Technical details
  • 06.08.2014
  • Imre Benedek
  • ANY Security Printing Company
  • 35 x 35 mm
About Cultivated Flora of Hungary - Fruit

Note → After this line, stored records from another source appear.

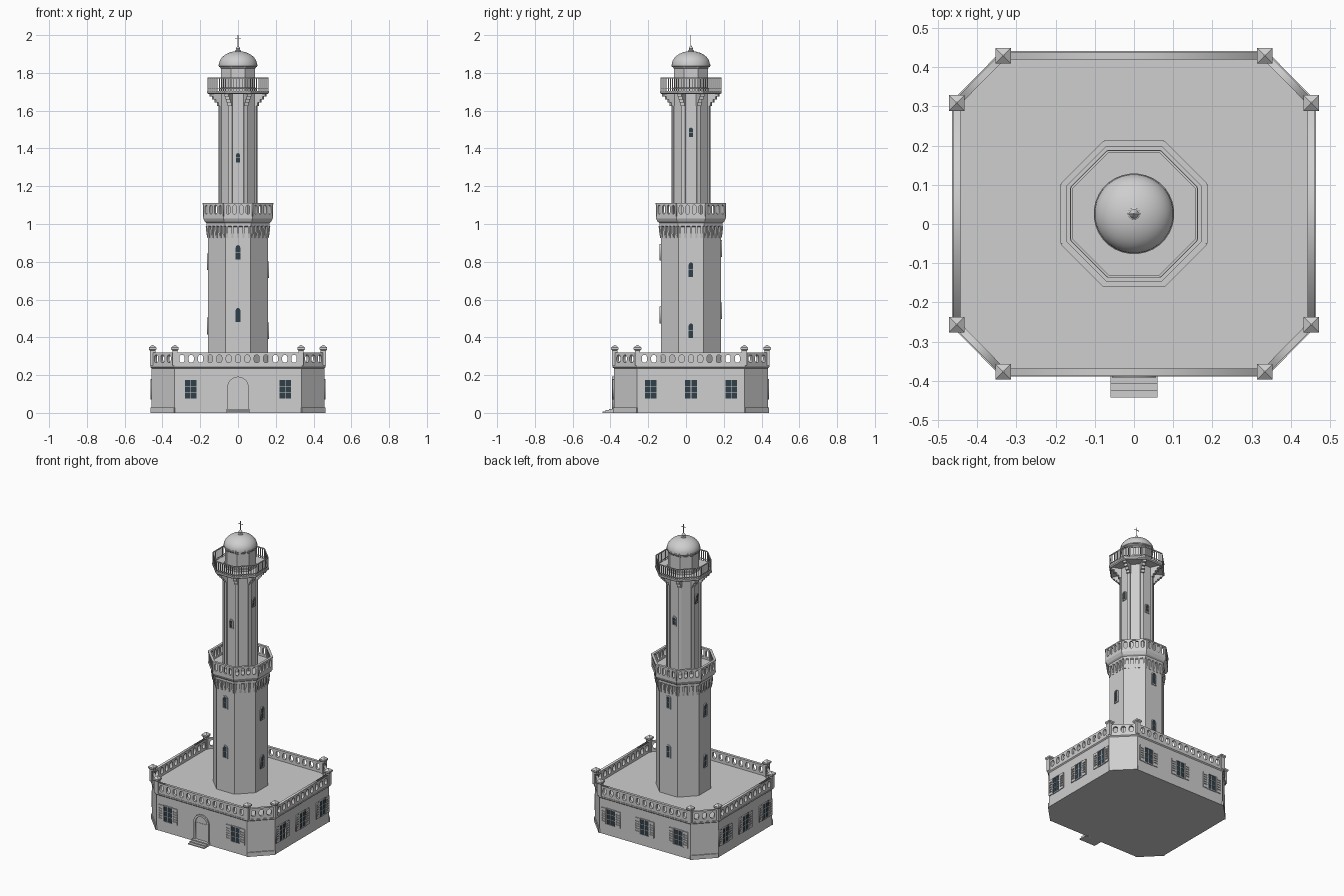
import bpy, bmesh, math
from mathutils import Matrix, Vector

if "Cube" in bpy.data.objects:
    bpy.data.objects.remove(bpy.data.objects["Cube"])

YC = 0.026                      # tower axis offset in y
T = math.tan(math.pi / 8)


def material(name, rgb):
    m = bpy.data.materials.new(name)
    m.diffuse_color = (*rgb, 1)
    m.use_nodes = True
    m.node_tree.nodes["Principled BSDF"].inputs["Base Color"].default_value = m.diffuse_color
    return m


STONE = material("pale stone", (0.62, 0.62, 0.62))
GLASS = material("dark glass", (0.03, 0.05, 0.065))


def finish(name, bm, mat=STONE, smooth=False):
    bmesh.ops.remove_doubles(bm, verts=bm.verts, dist=1e-5)
    bmesh.ops.recalc_face_normals(bm, faces=bm.faces)
    me = bpy.data.meshes.new(name)
    bm.to_mesh(me)
    bm.free()
    me.materials.append(mat)
    ob = bpy.data.objects.new(name, me)
    bpy.context.collection.objects.link(ob)
    if smooth:
        bpy.context.view_layer.objects.active = ob
        ob.select_set(True)
        bpy.ops.object.shade_smooth_by_angle(angle=math.radians(35))
        ob.select_set(False)
    return ob


def frame(x, y, ang, z=0):
    """Local x runs along the wall, y is up, z points outward."""
    c, s = math.cos(ang), math.sin(ang)
    return Matrix(((-s, 0, c, x), (c, 0, s, y), (0, 1, 0, z), (0, 0, 0, 1)))


def octa_frame(k, apothem, z=0):
    a = k * math.pi / 4
    return frame(math.cos(a) * apothem, YC + math.sin(a) * apothem, a, z)


def loft(bm, rings):
    loops = [[bm.verts.new(p) for p in r] for r in rings]
    for a, b in zip(loops, loops[1:]):
        n = len(a)
        for i in range(n):
            bm.faces.new((a[i], a[(i + 1) % n], b[(i + 1) % n], b[i]))
    bm.faces.new(loops[0][::-1])
    bm.faces.new(loops[-1])


def lathe(bm, profile, n=8):
    k = 1 / math.cos(math.pi / n) if n == 8 else 1
    loft(bm, [[(r * k * math.cos((i + .5) * math.tau / n),
                YC + r * k * math.sin((i + .5) * math.tau / n), z)
               for i in range(n)] for r, z in profile])


def prism(bm, M, pts, z0, z1):
    loft(bm, [[M @ Vector((x, y, z)) for x, y in pts] for z in (z0, z1)])


def rect(x0, x1, y0, y1):
    return [(x0, y0), (x1, y0), (x1, y1), (x0, y1)]


def arch(w, y0, y1, n=8):
    r = w / 2
    return [(-r, y0), (r, y0)] + [(r * math.cos(math.pi * i / n), y1 - r + r * math.sin(math.pi * i / n))
                                  for i in range(n + 1)]


def capsule(x, w, y0, y1, n=5):
    r = w / 2
    top = [(x + r * math.cos(math.pi * i / n), y1 - r + r * math.sin(math.pi * i / n)) for i in range(n + 1)]
    return top + [(x - r * math.cos(math.pi * i / n), y0 + r - r * math.sin(math.pi * i / n)) for i in range(n + 1)]


def plate(bm, M, outer, holes, z0, z1):
    """Flat slab with openings."""
    cu = bpy.data.curves.new("slab_profile", 'CURVE')
    cu.dimensions, cu.fill_mode, cu.extrude = '2D', 'BOTH', (z1 - z0) / 2
    for loop in [outer] + holes:
        sp = cu.splines.new('POLY')
        sp.points.add(len(loop) - 1)
        for p, (x, y) in zip(sp.points, loop):
            p.co = (x, y, 0, 1)
        sp.use_cyclic_u = True
    ob = bpy.data.objects.new("slab_profile", cu)
    bpy.context.collection.objects.link(ob)
    dg = bpy.context.evaluated_depsgraph_get()
    me = bpy.data.meshes.new_from_object(ob.evaluated_get(dg))
    me.transform(M @ Matrix.Translation((0, 0, (z0 + z1) / 2)))
    bm.from_mesh(me)
    bpy.data.objects.remove(ob)
    bpy.data.curves.remove(cu)
    bpy.data.meshes.remove(me)


def base_outline(d, z):
    hx, hy, cx, cy = .46 + d, .411 + d, .337 + T * d, .286 + T * d
    return [(x, y + YC, z) for x, y in ((cx, -hy), (hx, -cy), (hx, cy), (cx, hy),
                                        (-cx, hy), (-hx, cy), (-hx, -cy), (-cx, -hy))]


def parapet(bm, a, b, z0, z1, n, slot, thick):
    a, b = Vector(a), Vector(b)
    d, mid, h = b - a, (a + b) / 2, (b - a).length / 2
    M = frame(mid.x, mid.y, math.atan2(d.y, d.x) - math.pi / 2)
    pitch = 2 * (h - .012) / n
    holes = [capsule((i - (n - 1) / 2) * pitch, slot, z0 + .015, z1 - .012) for i in range(n)]
    plate(bm, M, rect(-h, h, z0, z1), holes, -thick / 2, thick / 2)


# Base block with ledge
bm = bmesh.new()
loft(bm, [base_outline(d, z) for d, z in ((-.003, 0), (-.003, .236), (.004, .242), (.004, .25))])
finish("base_block", bm)

# Base parapet, corner posts and corner plinths
bm, posts, plinth = bmesh.new(), bmesh.new(), bmesh.new()
ring, outer = base_outline(-.008, 0), base_outline(0, 0)
for i in range(8):
    a, b = ring[i], ring[(i + 1) % 8]
    L = (Vector(b) - Vector(a)).length
    parapet(bm, a, b, .25, .32, max(3, round((L - .03) / .05)), .027, .018)
    loft(posts, [[(a[0] + sx * s, a[1] + sy * s, z) for sx, sy in ((-1, -1), (1, -1), (1, 1), (-1, 1))]
                 for s, z in ((.014, .25), (.014, .33), (.02, .336), (.02, .346), (.002, .36))])
    if i % 2 == 0:
        a, b = Vector(outer[i]), Vector(outer[(i + 1) % 8])
        d, mid = b - a, (a + b) / 2
        M = frame(mid.x, mid.y, math.atan2(d.y, d.x) - math.pi / 2)
        prism(plinth, M, rect(-d.length / 2, d.length / 2, 0, .028), -.01, .003)
finish("base_parapet", bm)
finish("corner_posts", posts)
finish("corner_plinths", plinth)

# Lower shaft with flared gallery floor, upper shaft
bm = bmesh.new()
lathe(bm, [(.159, .25), (.159, .985), (.167, .99), (.167, 1.005), (.176, 1.012), (.185, 1.03), (.185, 1.04)])
finish("lower_shaft", bm)
bm = bmesh.new()
lathe(bm, [(.096, 1.04), (.096, 1.69)])
finish("upper_shaft", bm)

# Gallery parapet and its brackets, upper railing
gal, brk, rail = bmesh.new(), bmesh.new(), bmesh.new()
for k in range(8):
    M = octa_frame(k, .179)
    h = .179 * T
    plate(gal, M, rect(-h, h, 1.04, 1.11),
          [capsule((i - 1.5) * .035, .019, 1.052, 1.1) for i in range(4)], -.006, .006)
    prism(gal, M, rect(-h - .002, h + .002, 1.104, 1.112), -.008, .008)
    M = octa_frame(k, .159)
    for i in range(5):
        x = (i - 2) * .029
        loft(brk, [[M @ Vector(p) for p in ((x - .006, y, -.005), (x + .006, y, -.005),
                                            (x + .006, y, d), (x - .006, y, d))]
                   for y, d in ((.925, .003), (.95, .008), (.99, .012))])
    M = octa_frame(k, .159)
    h = .159 * T
    for y, t in ((1.716, .002), (1.772, .003)):
        prism(rail, M, rect(-h, h, y - t, y + t), -t, t)
    for i in range(9):
        x = -h + 2 * h * i / 9
        prism(rail, M, rect(x - .0018, x + .0018, 1.703, 1.772), -.0018, .0018)
finish("gallery_parapet", gal)
finish("gallery_brackets", brk)
finish("top_railing", rail)

# Corner ribs of the upper shaft with stepped brackets under the top platform
ribs, steps = bmesh.new(), bmesh.new()
for k in range(8):
    M = octa_frame(k + .5, 0)
    prism(ribs, M, rect(-.010, .010, 1.04, 1.66), .08, .108)
    for r, z0, z1 in ((.117, 1.625, 1.642), (.130, 1.642, 1.658), (.145, 1.658, 1.674), (.160, 1.674, 1.69)):
        prism(steps, M, rect(-.011, .011, z0, z1), .08, r)
finish("shaft_ribs", ribs)
finish("platform_brackets", steps)
bm = bmesh.new()
lathe(bm, [(.156, 1.688), (.163, 1.694), (.163, 1.705)])
finish("top_platform", bm)

# Lantern room, dome, finial and cross
bm = bmesh.new()
lathe(bm, [(.094, 1.705), (.094, 1.72), (.09, 1.722), (.09, 1.822), (.094, 1.826), (.094, 1.836)])
finish("lantern_room", bm)
bm = bmesh.new()
lathe(bm, [(.1, 1.832), (.103, 1.836), (.103, 1.844)] +
      [(.101 * math.cos(t * math.pi / 20), 1.844 + .071 * math.sin(t * math.pi / 20)) for t in range(10)] +
      [(.002, 1.915)], 32)
finish("dome", bm, smooth=True)
bm = bmesh.new()
lathe(bm, [(.016, 1.908), (.016, 1.918), (.009, 1.922), (.012, 1.929), (.007, 1.938), (.001, 1.946)], 16)
finish("finial", bm, smooth=True)
bm = bmesh.new()
M = frame(0, YC, -math.pi / 2)
prism(bm, M, rect(-.0015, .0015, 1.94, 2.0), -.0015, .0015)
prism(bm, M, rect(-.016, .016, 1.98, 1.983), -.0015, .0015)
finish("cross", bm)

# Base windows with shutters
glass, frames, shutters = bmesh.new(), bmesh.new(), bmesh.new()
spots = [(x, YC - .408, -1) for x in (-.25, .25)] + [(x, YC + .408, 1) for x in (-.25, 0, .25)]
spots += [(s * .457, YC + y, 0 if s > 0 else 2) for s in (-1, 1) for y in (-.213, 0, .213)]
for x, y, q in spots:
    M = frame(x, y, q * math.pi / 2, .125)
    prism(glass, M, rect(-.031, .031, -.05, .05), -.01, .002)
    plate(frames, M, rect(-.036, .036, -.055, .055), [rect(-.031, .031, -.05, .05)], -.005, .006)
    for r in (rect(-.002, .002, -.05, .05), rect(-.031, .031, -.018, -.015), rect(-.031, .031, .015, .018)):
        prism(frames, M, r, 0, .004)
    for s in (-1, 1):
        c = s * .053
        plate(shutters, M, rect(c - .016, c + .016, -.053, .053),
              [rect(c - .012, c + .012, j * .016 - .004, j * .016 + .004) for j in range(-2, 3)], -.003, .006)

# Arched tower windows: face number, apothem, heights
for k, heights in ((-2, (.518, .85)), (0, (.435, .758)), (2, (.54, .87)), (4, (.46, .8))):
    up = {-2: 1.35, 0: 1.485, 2: 1.39, 4: 1.53}[k]
    for ap, z, w, h in [(.159, z, .024, .076) for z in heights] + [(.096, up, .021, .05)]:
        M = octa_frame(k, ap, z)
        prism(glass, M, arch(w, -h / 2, h / 2), -.01, .002)
        plate(frames, M, arch(w + .012, -h / 2 - .006, h / 2 + .006), [arch(w, -h / 2, h / 2)], -.004, .006)
        prism(frames, M, rect(-w / 2, w / 2, -.001, .001), 0, .004)
finish("window_glass", glass, GLASS)
finish("window_frames", frames)
finish("shutters", shutters)

# Arched door with surround, and entrance steps
bm = bmesh.new()
M = frame(0, YC - .408, -math.pi / 2)
plate(bm, M, arch(.112, 0, .192, 12), [arch(.086, .018, .178, 12)], -.005, .009)
finish("door_surround", bm)
bm = bmesh.new()
for s in (-1, 1):
    x = s * .0205
    prism(bm, M, rect(x - .02, x + .02, .02, .133), -.005, .004)
prism(bm, M, arch(.086, .018, .178, 12), -.005, .002)
finish("door", bm)
bm = bmesh.new()
for d, z in ((.061, .007), (.043, .014), (.025, .021)):
    prism(bm, M, rect(-.06, .06, 0, z), -.01, d)
finish("entrance_steps", bm)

Magyar Posta is issuing new stamps in its series presenting and capturing through philatelic means the cultivated fruit flora of Hungary. Two types of fruit are shown in still life compositions on the postage stamps. The Besztercei plum variety is depicted on the HUF 245 stamp and the Tahi variety of strawberry is featured on the HUF 260 stamp. Other fruit compositions are used for the designs of the first day cover and the special postmark. The stamp was designed by the graphic artist Imre Benedek and produced by the ANY Security Printing Company. The new stamps will be available at large post offices and Filaposta in Hungary from 6 August, but may also be purchased from Magyar Posta’s online store. Besztercei plum variety This plum shows tremendous genetic diversity due to both its strong vegetative and generative tendencies. The diversity of types, shapes and crosses can be attributed in part to its wide geographic distribution throughout almost the whole of Europe. In 1552 prunes of this variety were sold as a medicine by K. Gesner in pharmacies. The export of Tokay wine assisted the spread of the Besztercei plum to a great extent. The variety probably did not originate in the Carpathian Basin but was introduced approximately 800 years ago. Today there are between 100 and 150 clone varieties. A major problem is that it is highly susceptible to plum pox. However, it has superb nutritional content qualities and its use is almost endless (fresh, compote, jam, jelly, juice, wine, palinka, and as savoury or sweet stuffing). Moreover, its wood and stone are both suitable for carving and its sap was once used as a cosmetic for freckles. Tahi variety of strawberry This variety was grown from the Lujza variety on Szentendre Island. It was distributed by German breeders from stocks of unknown origin in the early 20th century. It does not grow vigorously but produces excellently, bearing medium to large, long, heart-shaped deep red fruit with brick red flesh. It is succulent, fragrant and firm with a shiny, slightly hispid surface. This variety transports, freezes and preserves well. It is hardy but does not tolerate drought well, which is precisely why the local variety developed in this favourable growing area. Tahi strawberries ripen at the same time or 1 to 3 days before Madame Moutot. Today the Tahi variety, which can be forced, has almost entirely disappeared although it can still be found growing wild in long-established gardens on Szentendre Island. It was still planted regularly in the 1960s.